(Input for this task)
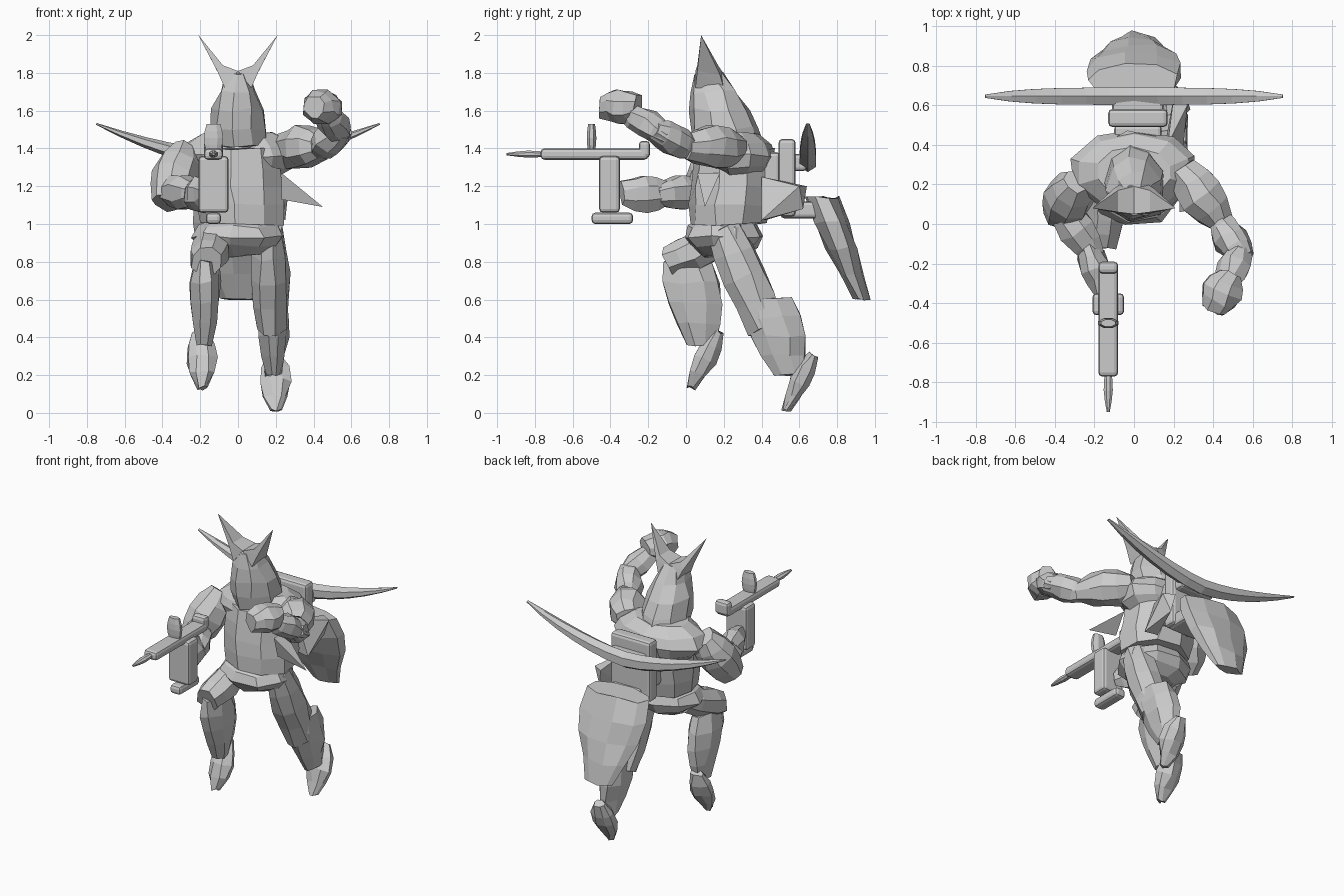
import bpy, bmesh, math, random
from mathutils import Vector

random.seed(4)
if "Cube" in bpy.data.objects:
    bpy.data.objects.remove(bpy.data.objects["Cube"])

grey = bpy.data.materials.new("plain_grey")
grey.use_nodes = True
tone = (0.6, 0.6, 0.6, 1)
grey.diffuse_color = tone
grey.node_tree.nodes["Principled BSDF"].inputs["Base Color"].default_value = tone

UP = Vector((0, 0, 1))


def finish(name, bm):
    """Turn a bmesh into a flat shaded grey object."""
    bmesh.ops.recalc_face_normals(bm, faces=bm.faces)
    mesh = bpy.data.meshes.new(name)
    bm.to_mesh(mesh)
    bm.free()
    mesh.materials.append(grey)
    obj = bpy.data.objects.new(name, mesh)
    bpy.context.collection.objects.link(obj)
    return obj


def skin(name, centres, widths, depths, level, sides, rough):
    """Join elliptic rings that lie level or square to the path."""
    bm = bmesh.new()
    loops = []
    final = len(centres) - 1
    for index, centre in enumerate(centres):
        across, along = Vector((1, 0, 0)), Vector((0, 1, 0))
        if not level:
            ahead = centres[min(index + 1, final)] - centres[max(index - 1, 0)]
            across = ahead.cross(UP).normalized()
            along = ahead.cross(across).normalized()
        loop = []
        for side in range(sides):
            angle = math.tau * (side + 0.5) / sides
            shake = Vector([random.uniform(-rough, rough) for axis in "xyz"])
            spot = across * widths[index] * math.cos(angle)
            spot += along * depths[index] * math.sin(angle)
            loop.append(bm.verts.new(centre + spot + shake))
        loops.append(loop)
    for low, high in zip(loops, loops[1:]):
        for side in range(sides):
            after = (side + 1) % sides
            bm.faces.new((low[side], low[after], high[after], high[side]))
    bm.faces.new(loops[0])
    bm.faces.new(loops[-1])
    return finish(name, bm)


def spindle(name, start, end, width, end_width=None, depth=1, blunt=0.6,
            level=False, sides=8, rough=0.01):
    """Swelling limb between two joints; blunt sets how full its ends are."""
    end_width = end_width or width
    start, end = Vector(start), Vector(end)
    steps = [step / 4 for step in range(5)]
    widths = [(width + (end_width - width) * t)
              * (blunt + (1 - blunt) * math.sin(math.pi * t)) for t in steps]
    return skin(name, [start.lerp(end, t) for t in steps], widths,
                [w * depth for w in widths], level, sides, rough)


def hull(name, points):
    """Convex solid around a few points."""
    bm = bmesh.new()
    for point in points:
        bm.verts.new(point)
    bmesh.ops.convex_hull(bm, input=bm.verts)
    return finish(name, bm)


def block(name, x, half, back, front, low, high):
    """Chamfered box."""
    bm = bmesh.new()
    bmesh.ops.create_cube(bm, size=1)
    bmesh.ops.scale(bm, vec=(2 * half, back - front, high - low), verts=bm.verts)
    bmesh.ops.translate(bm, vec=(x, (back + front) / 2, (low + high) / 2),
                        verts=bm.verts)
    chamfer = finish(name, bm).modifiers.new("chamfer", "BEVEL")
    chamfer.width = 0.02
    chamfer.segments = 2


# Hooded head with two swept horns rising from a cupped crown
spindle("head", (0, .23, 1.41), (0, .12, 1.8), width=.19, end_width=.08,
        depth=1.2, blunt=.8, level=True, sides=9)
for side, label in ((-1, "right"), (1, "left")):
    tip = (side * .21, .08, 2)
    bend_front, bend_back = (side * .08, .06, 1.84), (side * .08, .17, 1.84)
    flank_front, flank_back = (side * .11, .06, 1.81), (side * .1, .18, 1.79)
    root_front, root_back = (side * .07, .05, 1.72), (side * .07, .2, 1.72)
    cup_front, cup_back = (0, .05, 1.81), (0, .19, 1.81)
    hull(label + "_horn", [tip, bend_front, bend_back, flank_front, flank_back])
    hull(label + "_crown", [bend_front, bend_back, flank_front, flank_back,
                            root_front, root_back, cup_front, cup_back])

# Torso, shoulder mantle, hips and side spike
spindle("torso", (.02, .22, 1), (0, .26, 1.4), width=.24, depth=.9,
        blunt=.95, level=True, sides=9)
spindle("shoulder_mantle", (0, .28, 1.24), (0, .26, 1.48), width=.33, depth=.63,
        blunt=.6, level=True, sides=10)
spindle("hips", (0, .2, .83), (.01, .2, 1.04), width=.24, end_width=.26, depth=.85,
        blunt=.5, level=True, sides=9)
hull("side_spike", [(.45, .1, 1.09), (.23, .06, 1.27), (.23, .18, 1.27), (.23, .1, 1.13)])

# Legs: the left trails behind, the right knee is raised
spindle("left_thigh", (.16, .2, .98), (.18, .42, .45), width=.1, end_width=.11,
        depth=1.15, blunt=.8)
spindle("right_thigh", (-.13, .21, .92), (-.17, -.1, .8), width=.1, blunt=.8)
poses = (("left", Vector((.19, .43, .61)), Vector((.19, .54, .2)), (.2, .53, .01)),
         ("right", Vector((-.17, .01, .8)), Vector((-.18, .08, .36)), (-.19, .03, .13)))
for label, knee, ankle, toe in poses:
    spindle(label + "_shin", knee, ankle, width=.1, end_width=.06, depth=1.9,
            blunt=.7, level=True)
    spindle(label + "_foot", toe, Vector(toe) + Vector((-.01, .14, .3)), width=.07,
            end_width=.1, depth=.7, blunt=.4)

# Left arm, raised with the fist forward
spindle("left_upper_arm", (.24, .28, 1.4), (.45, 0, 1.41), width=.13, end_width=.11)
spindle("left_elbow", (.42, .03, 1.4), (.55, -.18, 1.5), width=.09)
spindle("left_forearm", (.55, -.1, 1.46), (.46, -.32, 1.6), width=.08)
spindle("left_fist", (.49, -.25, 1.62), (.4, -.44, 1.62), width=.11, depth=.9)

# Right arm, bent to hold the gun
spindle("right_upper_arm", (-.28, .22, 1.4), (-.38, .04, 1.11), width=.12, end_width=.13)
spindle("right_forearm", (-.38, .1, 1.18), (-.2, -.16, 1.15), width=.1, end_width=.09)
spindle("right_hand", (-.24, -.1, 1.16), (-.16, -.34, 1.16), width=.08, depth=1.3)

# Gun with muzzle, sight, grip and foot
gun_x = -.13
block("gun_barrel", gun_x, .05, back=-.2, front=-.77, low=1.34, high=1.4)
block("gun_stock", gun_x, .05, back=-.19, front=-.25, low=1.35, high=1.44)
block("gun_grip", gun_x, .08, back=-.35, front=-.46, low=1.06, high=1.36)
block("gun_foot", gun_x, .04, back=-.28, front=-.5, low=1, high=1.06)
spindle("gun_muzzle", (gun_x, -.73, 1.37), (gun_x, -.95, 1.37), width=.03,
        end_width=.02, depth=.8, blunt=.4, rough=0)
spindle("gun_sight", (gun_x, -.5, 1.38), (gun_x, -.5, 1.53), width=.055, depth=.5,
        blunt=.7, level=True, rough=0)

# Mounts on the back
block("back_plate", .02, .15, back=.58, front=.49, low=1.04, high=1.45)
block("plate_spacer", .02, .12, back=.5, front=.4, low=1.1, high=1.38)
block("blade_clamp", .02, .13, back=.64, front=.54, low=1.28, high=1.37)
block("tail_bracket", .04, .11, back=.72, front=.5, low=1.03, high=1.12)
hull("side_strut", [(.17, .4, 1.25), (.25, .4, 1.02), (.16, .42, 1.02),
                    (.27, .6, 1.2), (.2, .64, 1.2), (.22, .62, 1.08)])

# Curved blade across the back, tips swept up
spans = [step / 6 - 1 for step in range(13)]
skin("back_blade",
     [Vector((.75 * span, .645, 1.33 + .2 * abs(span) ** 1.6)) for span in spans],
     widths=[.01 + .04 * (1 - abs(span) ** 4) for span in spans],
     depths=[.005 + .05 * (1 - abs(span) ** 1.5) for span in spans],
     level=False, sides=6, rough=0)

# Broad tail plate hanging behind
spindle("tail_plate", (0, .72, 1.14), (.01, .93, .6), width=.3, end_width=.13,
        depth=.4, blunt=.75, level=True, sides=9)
(End Input for this task)
#### Directions for this task:
A word-for-word copy of the lines above from the one with "# Curved blade across the back, tips swept up" through the one with "depths=[.005 + .05", inclusive, is the only output wanted.

#### Result below:
# Curved blade across the back, tips swept up
spans = [step / 6 - 1 for step in range(13)]
skin("back_blade",
     [Vector((.75 * span, .645, 1.33 + .2 * abs(span) ** 1.6)) for span in spans],
     widths=[.01 + .04 * (1 - abs(span) ** 4) for span in spans],
     depths=[.005 + .05 * (1 - abs(span) ** 1.5) for span in spans],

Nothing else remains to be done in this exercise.